» **What to do**
Leave out the pictures and set down exactly the lines from the start of the listing through the one with "# Plain grey metal", both included.

Dataset section start

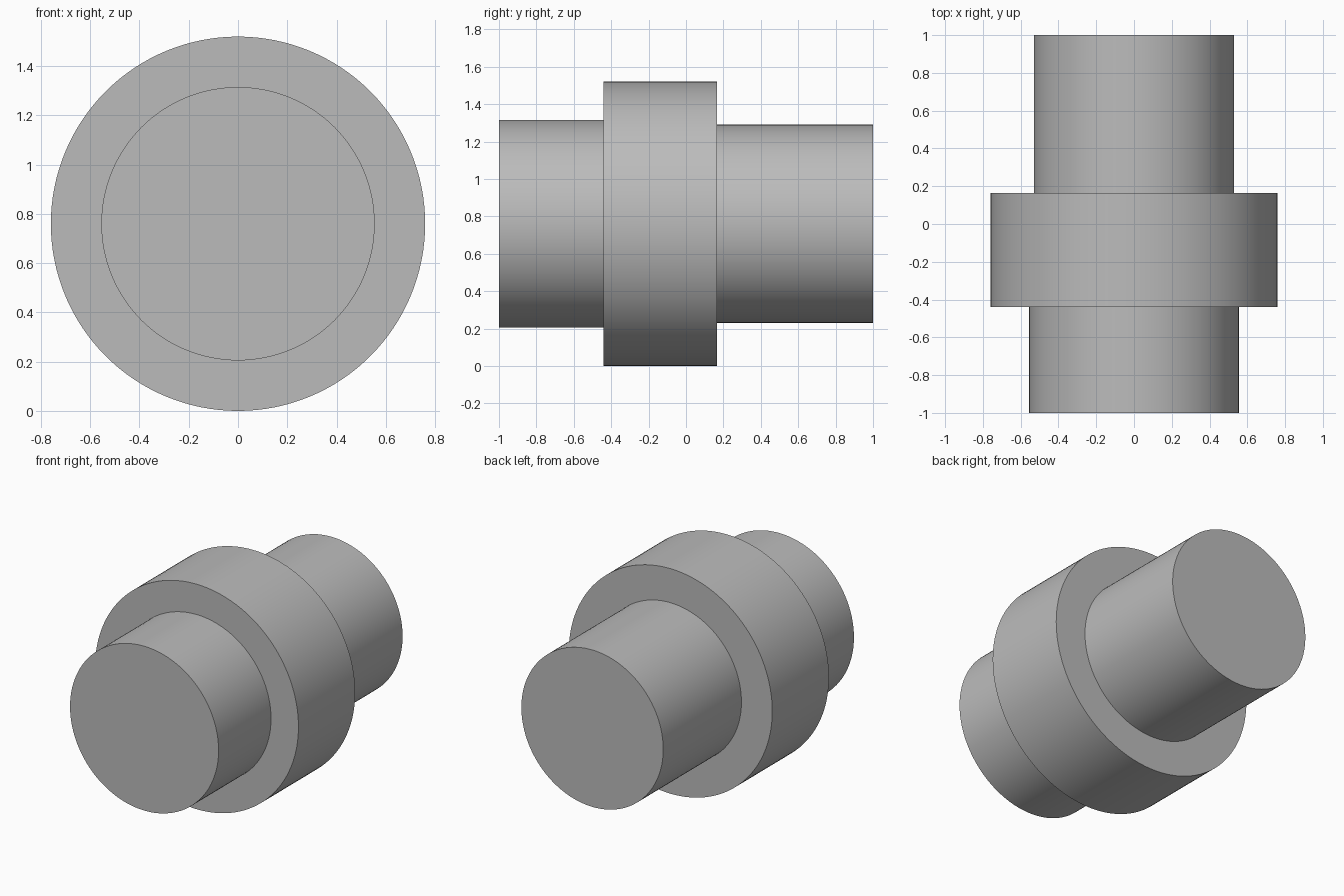
import bpy
import bmesh
import math
from mathutils import Vector

cube = bpy.data.objects.get("Cube")
if cube:
    bpy.data.objects.remove(cube, do_unlink=True)

SEGMENTS = 128
COLLAR_RADIUS = 0.76
FRONT_RADIUS = 0.555
BACK_RADIUS = 0.53

# Plain grey metal
grey = bpy.data.materials.new("grey_metal")
grey.use_nodes = True
colour = (0.5, 0.5, 0.5, 1.0)
grey.diffuse_color = colour
grey.node_tree.nodes["Principled BSDF"].inputs["Base Color"].default_value = colour


def lathe(name, profile, height):
    """Turn a (radius, y) profile around the y axis."""
    bm = bmesh.new()
    verts = [bm.verts.new((radius, y, 0)) for radius, y in profile]
    edges = [bm.edges.new(pair) for pair in zip(verts, verts[1:])]
    bmesh.ops.spin(bm, geom=verts + edges, cent=Vector(), axis=(0, 1, 0),
                   angle=math.tau, steps=SEGMENTS, use_merge=True)
    bmesh.ops.remove_doubles(bm, verts=bm.verts[:], dist=0.0001)
    # Close both ends with flat caps
    bmesh.ops.holes_fill(bm, edges=[e for e in bm.edges if e.is_boundary])
    bmesh.ops.recalc_face_normals(bm, faces=bm.faces[:])
    mesh = bpy.data.meshes.new(name)
    bm.to_mesh(mesh)
    bm.free()
    mesh.materials.append(grey)
    obj = bpy.data.objects.new(name, mesh)
    obj.location.z = height
    bpy.context.collection.objects.link(obj)
    bpy.ops.object.select_all(action="DESELECT")
    obj.select_set(True)
    bpy.context.view_layer.objects.active = obj
    bpy.ops.object.shade_smooth_by_angle(angle=math.radians(30))
    return obj


# Stepped shaft: front journal, wide collar, slightly thinner back journal
lathe("stepped_shaft", [
    (FRONT_RADIUS, -1.0), (FRONT_RADIUS, -0.44),
    (COLLAR_RADIUS, -0.44), (COLLAR_RADIUS, 0.165),
    (BACK_RADIUS, 0.165), (BACK_RADIUS, 1.0),
], COLLAR_RADIUS)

Dataset section end

» **Solution to this exercise**
import bpy
import bmesh
import math
from mathutils import Vector

cube = bpy.data.objects.get("Cube")
if cube:
    bpy.data.objects.remove(cube, do_unlink=True)

SEGMENTS = 128
COLLAR_RADIUS = 0.76
FRONT_RADIUS = 0.555
BACK_RADIUS = 0.53

# Plain grey metal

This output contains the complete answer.